Updated : Oct 12, 2017, 6:04 pm IST

The research shows that food sharing among this group of mountain lions is a social activity.

The research shows that food sharing among this group of mountain lions is a social activity. (Photo: Pixabay)
 The research shows that food sharing among this group of mountain lions is a social activity. (Photo: Pixabay)

Pumas, long known as solitary carnivores, are more social animals than previously thought, according to a study published today.

The study is the first to quantify complex, enduring, and "friendly" interactions of these secretive animals, revealing a rich puma society far more tolerant and social than previously understood.


"Our research shows that food sharing among this group of mountain lions is a social activity, which cannot be explained by ecological and biological factors alone," said Mark Lubell from University of California, Davis in the US.

The findings may have implications for multiple species, including other wild cats around the world.

"It is the complete opposite of what we have been saying about pumas and solitary species for over 60 years," said Mark Elbroch, lead scientist with the Panthera Puma Programme.

"We were shocked. This research allows us to break down mythologies and question what we thought we knew," said Elbroch, lead author of the study published in the journal Science Advances.

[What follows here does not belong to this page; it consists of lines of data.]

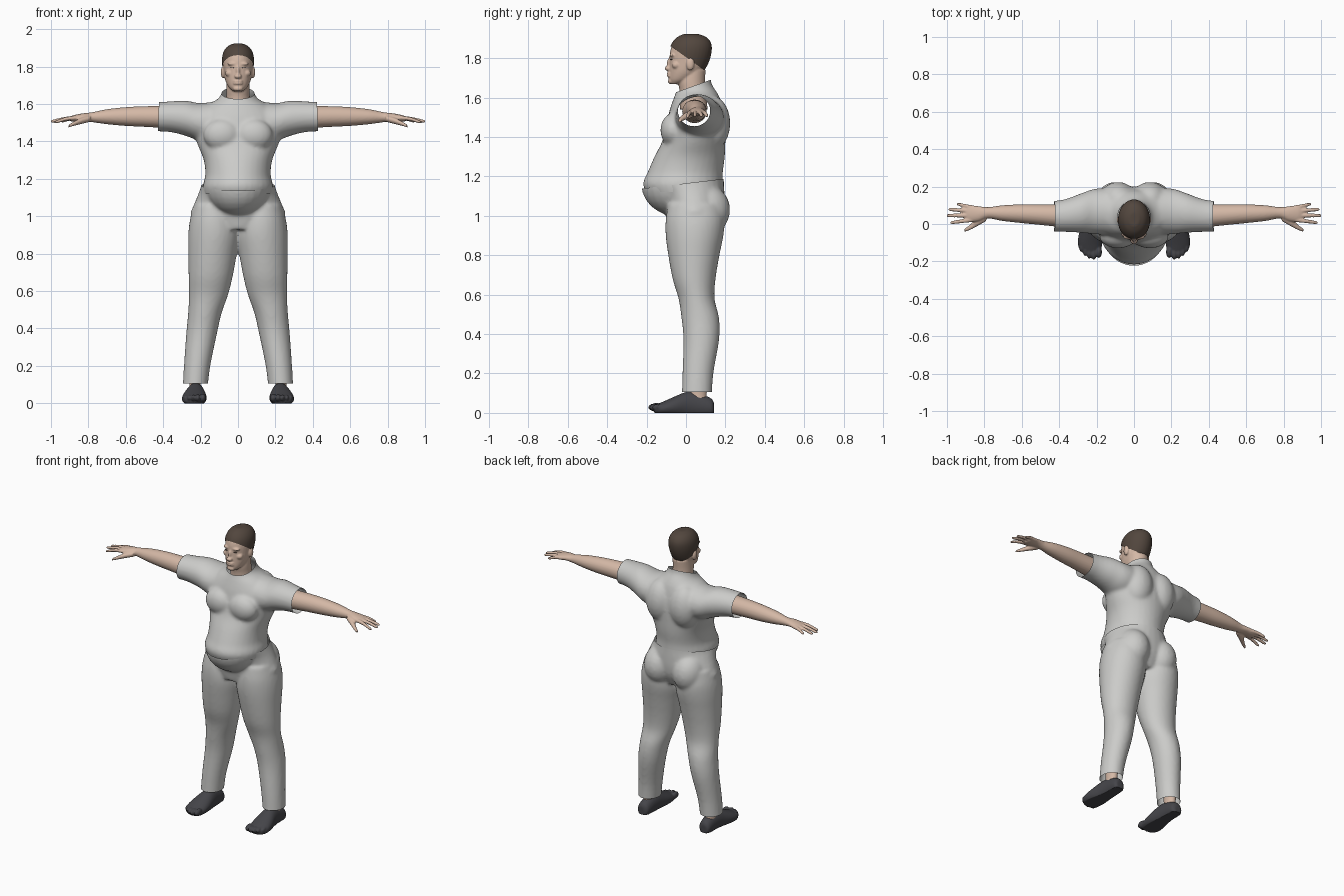
import bpy, bmesh, math
from mathutils import Vector, Matrix

if "Cube" in bpy.data.objects:
    bpy.data.objects.remove(bpy.data.objects["Cube"])

BOTH = (1, -1)


def material(name, rgb):
    m = bpy.data.materials.new(name)
    m.use_nodes = True
    m.diffuse_color = (*rgb, 1)
    m.node_tree.nodes["Principled BSDF"].inputs["Base Color"].default_value = (*rgb, 1)
    m.node_tree.nodes["Principled BSDF"].inputs["Roughness"].default_value = 0.8
    return m


cloth = material("light grey cloth", (0.6, 0.6, 0.585))
skin = material("skin", (0.66, 0.48, 0.38))
hair_brown = material("dark brown hair", (0.085, 0.062, 0.048))
shoe_grey = material("charcoal shoe", (0.06, 0.06, 0.068))


def spline(stations, steps=4):
    """Catmull-Rom interpolation of the station tuples."""
    out = []
    for i in range(len(stations) - 1):
        p0, p1 = stations[max(i - 1, 0)], stations[i]
        p2, p3 = stations[i + 1], stations[min(i + 2, len(stations) - 1)]
        for k in range(steps):
            t = k / steps
            out.append([0.5 * (2 * b + (c - a) * t + (2 * a - 5 * b + 4 * c - d) * t * t
                               + (3 * b - a - 3 * c + d) * t ** 3)
                        for a, b, c, d in zip(p0, p1, p2, p3)])
    return out + [list(stations[-1])]


def loft(bm, axis, stations, sides=(1,), n=32):
    """Oval rings along an axis; station = position, then low/high of the other two axes."""
    for s in sides:
        rings = []
        for t, a0, a1, b0, b1 in spline(stations):
            ring = []
            for k in range(n):
                u = math.tau * k / n
                a = (a0 + a1) / 2 + (a1 - a0) / 2 * math.cos(u)
                b = (b0 + b1) / 2 + (b1 - b0) / 2 * math.sin(u)
                x, y, z = {"x": (t, a, b), "y": (a, t, b), "z": (a, b, t)}[axis]
                ring.append(bm.verts.new((x * s, y, z)))
            rings.append(ring)
        for r, q in zip(rings, rings[1:]):
            for k in range(n):
                j = (k + 1) % n
                bm.faces.new((r[k], r[j], q[j], q[k]))
        bm.faces.new(rings[0])
        bm.faces.new(rings[-1])


def blob(bm, centre, radii, sides=(1,)):
    for s in sides:
        m = Matrix.Translation((centre[0] * s, *centre[1:])) @ Matrix.Diagonal((*radii, 1))
        bmesh.ops.create_uvsphere(bm, u_segments=24, v_segments=16, radius=1, matrix=m)


def fuse(name, bm, mat, voxel, smooth, cuts=()):
    """Merge overlapping forms into one skin, then trim open edges with planes."""
    bmesh.ops.recalc_face_normals(bm, faces=bm.faces)
    me = bpy.data.meshes.new(name)
    bm.to_mesh(me)
    bm.free()
    ob = bpy.data.objects.new(name, me)
    bpy.context.collection.objects.link(ob)
    if voxel:
        r = ob.modifiers.new("merge", "REMESH")
        r.mode, r.voxel_size = "VOXEL", voxel
        sm = ob.modifiers.new("soften", "SMOOTH")
        sm.factor, sm.iterations = 0.5, smooth
        dg = bpy.context.evaluated_depsgraph_get()
        new = bpy.data.meshes.new_from_object(ob.evaluated_get(dg))
        ob.modifiers.clear()
        ob.data = new
        new.name = name
    b = bmesh.new()
    b.from_mesh(ob.data)
    for point, normal in cuts:
        bmesh.ops.bisect_plane(b, geom=b.verts[:] + b.edges[:] + b.faces[:], dist=1e-5,
                               plane_co=point, plane_no=Vector(normal).normalized(),
                               clear_outer=True)
    for f in b.faces:
        f.smooth = True
    b.to_mesh(ob.data)
    b.free()
    ob.data.materials.clear()
    ob.data.materials.append(mat)
    return ob


def sym(rows):
    """Rows of height, half width, front, back."""
    return [(z, -w, w, f, k) for z, w, f, k in rows]


# Shirt: torso, chest, shoulder blades and short sleeves
bm = bmesh.new()
loft(bm, "z", sym([(1.09, .18, -.19, .18), (1.16, .188, -.218, .187), (1.22, .175, -.195, .187),
                   (1.30, .183, -.16, .197), (1.38, .215, -.12, .2), (1.46, .24, -.1, .2),
                   (1.53, .23, -.085, .19), (1.59, .17, -.065, .175), (1.63, .105, -.05, .155),
                   (1.67, .085, -.045, .13), (1.72, .085, -.045, .125)]))
loft(bm, "x", [(.08, -.06, .19, 1.38, 1.62), (.2, -.055, .19, 1.4, 1.605),
               (.28, -.047, .165, 1.43, 1.618), (.38, -.042, .13, 1.452, 1.613),
               (.52, -.042, .116, 1.452, 1.605)], BOTH)
blob(bm, (.085, -.065, 1.435), (.1, .065, .085), BOTH)
blob(bm, (.085, .13, 1.47), (.1, .095, .14), BOTH)
fuse("shirt", bm, cloth, .01, 8, [((0, 0, 1.645), (0, -.36, 1)), ((0, 0, 1.12), (0, 0, -1)),
                                  ((.487, 0, 0), (1, 0, .04)), ((-.487, 0, 0), (-1, 0, .04))])

# Trousers: hips, belly, buttocks and legs
bm = bmesh.new()
loft(bm, "z", sym([(.93, .15, -.085, .15), (1.0, .25, -.1, .185), (1.06, .236, -.11, .195),
                   (1.12, .212, -.14, .195), (1.18, .193, -.2, .192), (1.24, .188, -.2, .19)]))
loft(bm, "z", [(.06, .165, .297, -.022, .13), (.2, .148, .289, -.018, .139),
               (.37, .113, .277, -.013, .168), (.48, .088, .267, -.023, .168),
               (.58, .053, .262, -.038, .145), (.68, .028, .264, -.068, .15),
               (.8, .006, .266, -.09, .17), (.9, -.01, .266, -.103, .19),
               (.98, 0, .257, -.103, .195), (1.06, .02, .235, -.09, .18)], BOTH)
blob(bm, (0, -.035, 1.16), (.175, .192, .165))
blob(bm, (.105, .1, 1.03), (.105, .124, .13), BOTH)
fuse("trousers", bm, cloth, .01, 6, [((0, 0, 1.165), (0, -.12, 1)), ((0, 0, .105), (0, 0, -1))])

# Arms with hands, thumb and fingers
bm = bmesh.new()
loft(bm, "x", [(.36, -.02, .105, 1.47, 1.59), (.5, -.005, .105, 1.478, 1.588),
               (.6, .005, .105, 1.483, 1.583), (.7, .016, .1, 1.492, 1.572),
               (.78, .03, .09, 1.503, 1.556), (.83, .015, .095, 1.508, 1.55),
               (.88, .012, .1, 1.506, 1.54), (.9, .025, .09, 1.51, 1.532)], BOTH)
fingers = [(.98, .024, .008, 1.503), (1.0, .046, .045, 1.507),
           (.99, .068, .078, 1.508), (.945, .086, .105, 1.507)]
for tip, y0, y1, z in fingers:
    loft(bm, "x", [(.85, y0 - .012, y0 + .012, 1.513, 1.538),
                   ((.85 + tip) / 2, (y0 + y1) / 2 - .011, (y0 + y1) / 2 + .011, 1.511, 1.532),
                   (tip - .008, y1 - .009, y1 + .009, z - .007, z + .009),
                   (tip + .002, y1 - .004, y1 + .004, z - .003, z + .004)], BOTH, 12)
loft(bm, "x", [(.79, .015, .06, 1.505, 1.54), (.84, -.013, .03, 1.492, 1.526),
               (.88, -.034, -.006, 1.482, 1.505), (.905, -.042, -.024, 1.474, 1.49)], BOTH, 12)
fuse("arms_and_hands", bm, skin, .005, 3)

# Head, neck and facial features
skull = sym([(1.668, .025, -.078, -.03), (1.69, .05, -.087, .03), (1.73, .069, -.086, .08),
             (1.78, .077, -.084, .11), (1.83, .081, -.081, .124), (1.87, .075, -.068, .122),
             (1.9, .055, -.042, .1), (1.916, .025, -.01, .06)])
bm = bmesh.new()
loft(bm, "z", skull)
loft(bm, "z", sym([(1.54, .075, -.03, .11), (1.63, .064, -.032, .1),
                   (1.68, .062, -.04, .096), (1.74, .06, -.03, .1)]))
blob(bm, (0, -.09, 1.748), (.02, .018, .013))
blob(bm, (0, -.083, 1.772), (.01, .014, .032))
for z in (1.722, 1.71):
    blob(bm, (0, -.083, z), (.026, .014, .007))
blob(bm, (0, -.077, 1.682), (.026, .015, .014))
blob(bm, (.03, -.068, 1.815), (.028, .016, .009), BOTH)
blob(bm, (.045, -.05, 1.765), (.024, .022, .02), BOTH)
blob(bm, (.08, .022, 1.77), (.012, .02, .032), BOTH)
fuse("head_and_neck", bm, skin, .005, 3)

# Closed eyelash lines
bm = bmesh.new()
blob(bm, (.031, -.074, 1.794), (.013, .007, .0025), BOTH)
fuse("eyelashes", bm, hair_brown, 0, 0)

# Short hair cap following the skull
bm = bmesh.new()
loft(bm, "z", skull)
pivot = Vector((0, .02, 1.8))
for v in bm.verts:
    v.co = pivot + (v.co - pivot) * 1.06
fuse("hair", bm, hair_brown, .006, 3, [((0, -.08, 1.862), (0, -.71, -1))])

# Ankles
bm = bmesh.new()
loft(bm, "z", [(.05, .198, .262, .015, .105), (.1, .2, .26, .02, .105),
               (.16, .195, .265, .015, .11)], BOTH)
fuse("ankles", bm, skin, 0, 0)

# Shoes with moulded toes and a flat sole
bm = bmesh.new()
loft(bm, "y", [(.142, .21, .25, -.01, .05), (.125, .188, .266, -.02, .075),
               (.05, .18, .272, -.025, .105), (0, .175, .28, -.025, .106),
               (-.06, .168, .296, -.02, .082), (-.11, .17, .3, -.015, .06),
               (-.145, .18, .285, -.01, .045), (-.16, .2, .26, 0, .035)], BOTH)
for x, y, r in [(.188, -.15, .021), (.215, -.16, .018), (.239, -.154, .017),
                (.261, -.14, .016), (.281, -.118, .016)]:
    blob(bm, (x, y, .028), (r * .8, .032, r * 1.1), BOTH)
fuse("shoes", bm, shoe_grey, .005, 3)
for v in bpy.data.objects["shoes"].data.vertices:
    v.co.z = max(v.co.z, 0)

Pumas have been assumed to avoid each other, except during mating, territorial encounters, or when raising young. The population studied interacted every 11-12 days during winter.

That is much less frequent than more gregarious species like meerkats, African lions, or wolves, which interact as often as every few minutes, researchers said.

To document social behaviour, the scientists had to follow pumas over longer time spans.

The team collected thousands of locations in northwest Wyoming in the US from GPS-equipped collars and documented the social interactions of pumas over 1,000 prey carcasses.

Of those studied, 242 were equipped with motion-triggered cameras that filmed interactions and served as evidence of social behaviour.


"Suddenly, I was able to see what was happening when these animals were coming together," Elbroch said.

"By stepping back, we captured the patterns of behaviour that have no doubt been occurring among pumas all along," said Elbroch.

The research team analysed puma networks to reveal that the species exhibits social strategies like more social animals, just over longer timescales.

The study emphasises that puma populations are composed of numerous smaller communities ruled by territorial males. The loss of males, whether by natural or human causes, potentially disrupts the entire social network.

Tags: university of california, mountain lions, pumas, carnivores, social